The number of international students at UK universities has risen by 35 percent over the past five years, and has more than doubled since 2000-01, according to new data from the Higher Education Statistics Agency (HESA).
Their latest report provides details of student enrolments and qualifications obtained by higher education students at higher education institutions in the UK for the academic year 2010/11. It also includes information from the HESA Aggregate Offshore Record. This record captures students studying wholly outside the UK who are either registered with the reporting institution or who are studying for an award of the reporting institution.
The total number of international students at UK universities now stands at over 298,000. Despite this, the proportion from outside the European Union compared with domestic and EU students has remained fairly constant, rising from 10 percent to 12 percent in five years.
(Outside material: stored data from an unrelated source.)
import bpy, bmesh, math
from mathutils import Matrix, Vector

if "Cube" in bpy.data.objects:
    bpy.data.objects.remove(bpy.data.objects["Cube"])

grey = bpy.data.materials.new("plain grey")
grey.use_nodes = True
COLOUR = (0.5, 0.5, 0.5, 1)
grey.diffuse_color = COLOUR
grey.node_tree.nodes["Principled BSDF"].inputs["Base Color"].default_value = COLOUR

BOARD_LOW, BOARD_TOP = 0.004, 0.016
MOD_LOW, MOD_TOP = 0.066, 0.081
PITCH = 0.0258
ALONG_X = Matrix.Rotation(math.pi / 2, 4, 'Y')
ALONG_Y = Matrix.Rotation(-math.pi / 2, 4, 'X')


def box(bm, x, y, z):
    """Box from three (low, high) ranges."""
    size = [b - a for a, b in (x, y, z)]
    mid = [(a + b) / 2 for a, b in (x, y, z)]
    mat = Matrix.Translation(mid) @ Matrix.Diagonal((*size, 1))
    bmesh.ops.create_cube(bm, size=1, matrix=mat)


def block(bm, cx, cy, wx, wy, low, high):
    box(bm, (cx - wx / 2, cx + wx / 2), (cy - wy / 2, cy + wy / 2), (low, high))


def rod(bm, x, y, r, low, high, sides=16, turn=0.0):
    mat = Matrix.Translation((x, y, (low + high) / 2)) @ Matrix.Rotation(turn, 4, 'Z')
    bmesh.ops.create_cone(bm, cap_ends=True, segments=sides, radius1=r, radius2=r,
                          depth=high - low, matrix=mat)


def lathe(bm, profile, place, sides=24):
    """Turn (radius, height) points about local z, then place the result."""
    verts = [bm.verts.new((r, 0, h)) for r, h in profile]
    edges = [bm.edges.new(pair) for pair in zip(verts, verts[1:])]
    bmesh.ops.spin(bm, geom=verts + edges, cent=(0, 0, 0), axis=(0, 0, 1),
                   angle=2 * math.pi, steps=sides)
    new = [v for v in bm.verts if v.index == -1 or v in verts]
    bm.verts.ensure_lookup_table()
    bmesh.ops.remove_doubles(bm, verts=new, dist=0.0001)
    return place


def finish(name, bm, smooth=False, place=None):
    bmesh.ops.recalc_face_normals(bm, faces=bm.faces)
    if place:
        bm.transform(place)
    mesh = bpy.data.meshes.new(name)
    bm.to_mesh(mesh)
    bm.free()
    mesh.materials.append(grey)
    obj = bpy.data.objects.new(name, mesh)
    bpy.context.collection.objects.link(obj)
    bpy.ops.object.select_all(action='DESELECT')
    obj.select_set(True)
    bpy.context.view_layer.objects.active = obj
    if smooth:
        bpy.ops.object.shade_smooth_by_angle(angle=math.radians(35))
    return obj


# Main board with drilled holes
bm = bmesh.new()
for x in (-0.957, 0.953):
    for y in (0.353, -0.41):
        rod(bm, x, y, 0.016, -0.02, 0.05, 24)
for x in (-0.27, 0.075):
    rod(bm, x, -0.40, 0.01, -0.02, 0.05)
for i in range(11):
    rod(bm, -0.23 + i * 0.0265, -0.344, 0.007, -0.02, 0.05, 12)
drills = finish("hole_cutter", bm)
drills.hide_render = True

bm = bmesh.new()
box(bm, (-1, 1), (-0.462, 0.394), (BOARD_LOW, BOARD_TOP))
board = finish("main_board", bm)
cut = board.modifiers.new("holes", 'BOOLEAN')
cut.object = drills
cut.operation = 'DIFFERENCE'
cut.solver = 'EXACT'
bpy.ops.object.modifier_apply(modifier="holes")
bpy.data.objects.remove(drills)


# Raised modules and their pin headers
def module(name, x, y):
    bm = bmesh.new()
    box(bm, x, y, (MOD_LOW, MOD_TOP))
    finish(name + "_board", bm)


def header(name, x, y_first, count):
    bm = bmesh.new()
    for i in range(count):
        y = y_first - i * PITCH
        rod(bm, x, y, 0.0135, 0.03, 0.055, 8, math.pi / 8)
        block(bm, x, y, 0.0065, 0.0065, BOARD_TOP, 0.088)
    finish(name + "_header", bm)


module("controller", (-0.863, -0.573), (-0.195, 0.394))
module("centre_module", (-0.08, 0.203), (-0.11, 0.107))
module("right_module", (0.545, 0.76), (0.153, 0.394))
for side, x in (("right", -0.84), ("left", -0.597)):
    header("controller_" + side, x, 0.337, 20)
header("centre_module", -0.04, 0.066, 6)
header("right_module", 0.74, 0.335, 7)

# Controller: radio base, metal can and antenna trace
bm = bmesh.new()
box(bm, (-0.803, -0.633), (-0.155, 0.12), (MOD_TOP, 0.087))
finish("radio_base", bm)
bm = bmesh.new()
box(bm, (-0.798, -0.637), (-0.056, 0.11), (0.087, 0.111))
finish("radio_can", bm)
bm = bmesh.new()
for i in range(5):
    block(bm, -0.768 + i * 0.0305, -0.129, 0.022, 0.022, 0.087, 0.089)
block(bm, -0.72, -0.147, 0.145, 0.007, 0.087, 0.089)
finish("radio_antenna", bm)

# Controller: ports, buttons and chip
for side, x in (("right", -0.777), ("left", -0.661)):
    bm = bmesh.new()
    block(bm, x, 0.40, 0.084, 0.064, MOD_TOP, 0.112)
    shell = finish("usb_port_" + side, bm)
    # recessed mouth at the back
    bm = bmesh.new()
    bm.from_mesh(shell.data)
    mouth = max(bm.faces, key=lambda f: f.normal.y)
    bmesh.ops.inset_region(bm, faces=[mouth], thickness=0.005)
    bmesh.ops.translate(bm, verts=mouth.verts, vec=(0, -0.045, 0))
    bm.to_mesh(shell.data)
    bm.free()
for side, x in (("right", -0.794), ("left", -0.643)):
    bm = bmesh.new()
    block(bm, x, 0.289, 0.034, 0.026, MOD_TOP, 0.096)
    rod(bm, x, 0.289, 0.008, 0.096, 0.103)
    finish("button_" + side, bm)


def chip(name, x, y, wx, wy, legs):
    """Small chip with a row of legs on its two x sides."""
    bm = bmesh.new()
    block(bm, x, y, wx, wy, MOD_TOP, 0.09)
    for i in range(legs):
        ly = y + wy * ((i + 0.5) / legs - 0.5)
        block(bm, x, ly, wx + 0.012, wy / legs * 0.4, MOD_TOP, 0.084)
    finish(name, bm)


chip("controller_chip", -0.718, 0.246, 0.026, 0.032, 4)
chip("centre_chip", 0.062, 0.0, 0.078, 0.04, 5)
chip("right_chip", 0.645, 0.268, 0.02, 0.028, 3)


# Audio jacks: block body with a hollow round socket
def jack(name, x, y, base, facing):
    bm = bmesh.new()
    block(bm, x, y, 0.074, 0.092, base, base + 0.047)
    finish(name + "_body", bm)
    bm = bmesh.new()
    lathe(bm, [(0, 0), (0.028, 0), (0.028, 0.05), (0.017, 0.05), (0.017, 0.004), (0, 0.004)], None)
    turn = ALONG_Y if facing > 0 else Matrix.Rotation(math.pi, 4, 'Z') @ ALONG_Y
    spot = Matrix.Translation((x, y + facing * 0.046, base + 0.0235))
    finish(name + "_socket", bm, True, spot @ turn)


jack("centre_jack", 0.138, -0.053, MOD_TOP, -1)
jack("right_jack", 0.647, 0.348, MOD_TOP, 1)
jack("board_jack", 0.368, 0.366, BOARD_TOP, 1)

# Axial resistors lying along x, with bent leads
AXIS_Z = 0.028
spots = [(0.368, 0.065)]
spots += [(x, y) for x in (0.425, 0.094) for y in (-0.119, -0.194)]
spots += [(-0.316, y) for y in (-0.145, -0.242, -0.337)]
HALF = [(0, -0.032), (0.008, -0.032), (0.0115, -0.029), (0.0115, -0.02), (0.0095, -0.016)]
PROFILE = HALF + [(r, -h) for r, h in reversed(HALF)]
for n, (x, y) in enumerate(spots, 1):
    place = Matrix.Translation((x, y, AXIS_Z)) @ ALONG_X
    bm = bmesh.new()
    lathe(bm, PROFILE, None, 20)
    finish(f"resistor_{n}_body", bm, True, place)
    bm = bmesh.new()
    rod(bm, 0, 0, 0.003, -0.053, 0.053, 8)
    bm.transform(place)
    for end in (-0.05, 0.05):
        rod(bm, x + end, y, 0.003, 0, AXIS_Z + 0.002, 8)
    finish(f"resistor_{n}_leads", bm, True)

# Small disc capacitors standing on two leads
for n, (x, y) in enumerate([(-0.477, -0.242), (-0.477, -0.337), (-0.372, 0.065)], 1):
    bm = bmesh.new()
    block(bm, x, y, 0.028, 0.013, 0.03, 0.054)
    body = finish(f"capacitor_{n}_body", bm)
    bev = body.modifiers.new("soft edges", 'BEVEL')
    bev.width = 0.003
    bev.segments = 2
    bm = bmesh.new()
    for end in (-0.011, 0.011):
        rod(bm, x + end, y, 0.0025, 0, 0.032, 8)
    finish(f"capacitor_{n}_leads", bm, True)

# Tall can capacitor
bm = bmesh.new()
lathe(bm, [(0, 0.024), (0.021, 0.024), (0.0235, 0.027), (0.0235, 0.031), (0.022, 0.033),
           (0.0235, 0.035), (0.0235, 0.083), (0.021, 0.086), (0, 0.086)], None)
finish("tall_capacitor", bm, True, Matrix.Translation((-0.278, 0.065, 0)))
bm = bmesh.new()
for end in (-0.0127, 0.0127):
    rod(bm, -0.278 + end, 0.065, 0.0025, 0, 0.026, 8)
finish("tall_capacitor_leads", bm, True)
The largest group of overseas students comes from China, which has accounted for about a fifth of total numbers since 2006-07.
There has been growth in the numbers from India, up from 10 percent of total numbers in 2006-07 to 14 percent in 2009-10. Saudi Arabian and Nigerian student numbers have also risen significantly.
The graph below, provided by a recent Times Higher Education post, plots the upward trend in full-time undergraduate non-EU student numbers in the UK over the past five years. As the numbers have increased, so has the average fee: the University of Oxford charged the most between 2006 and 2007, with Imperial College London taking over in subsequent years.
Source: Times Higher Education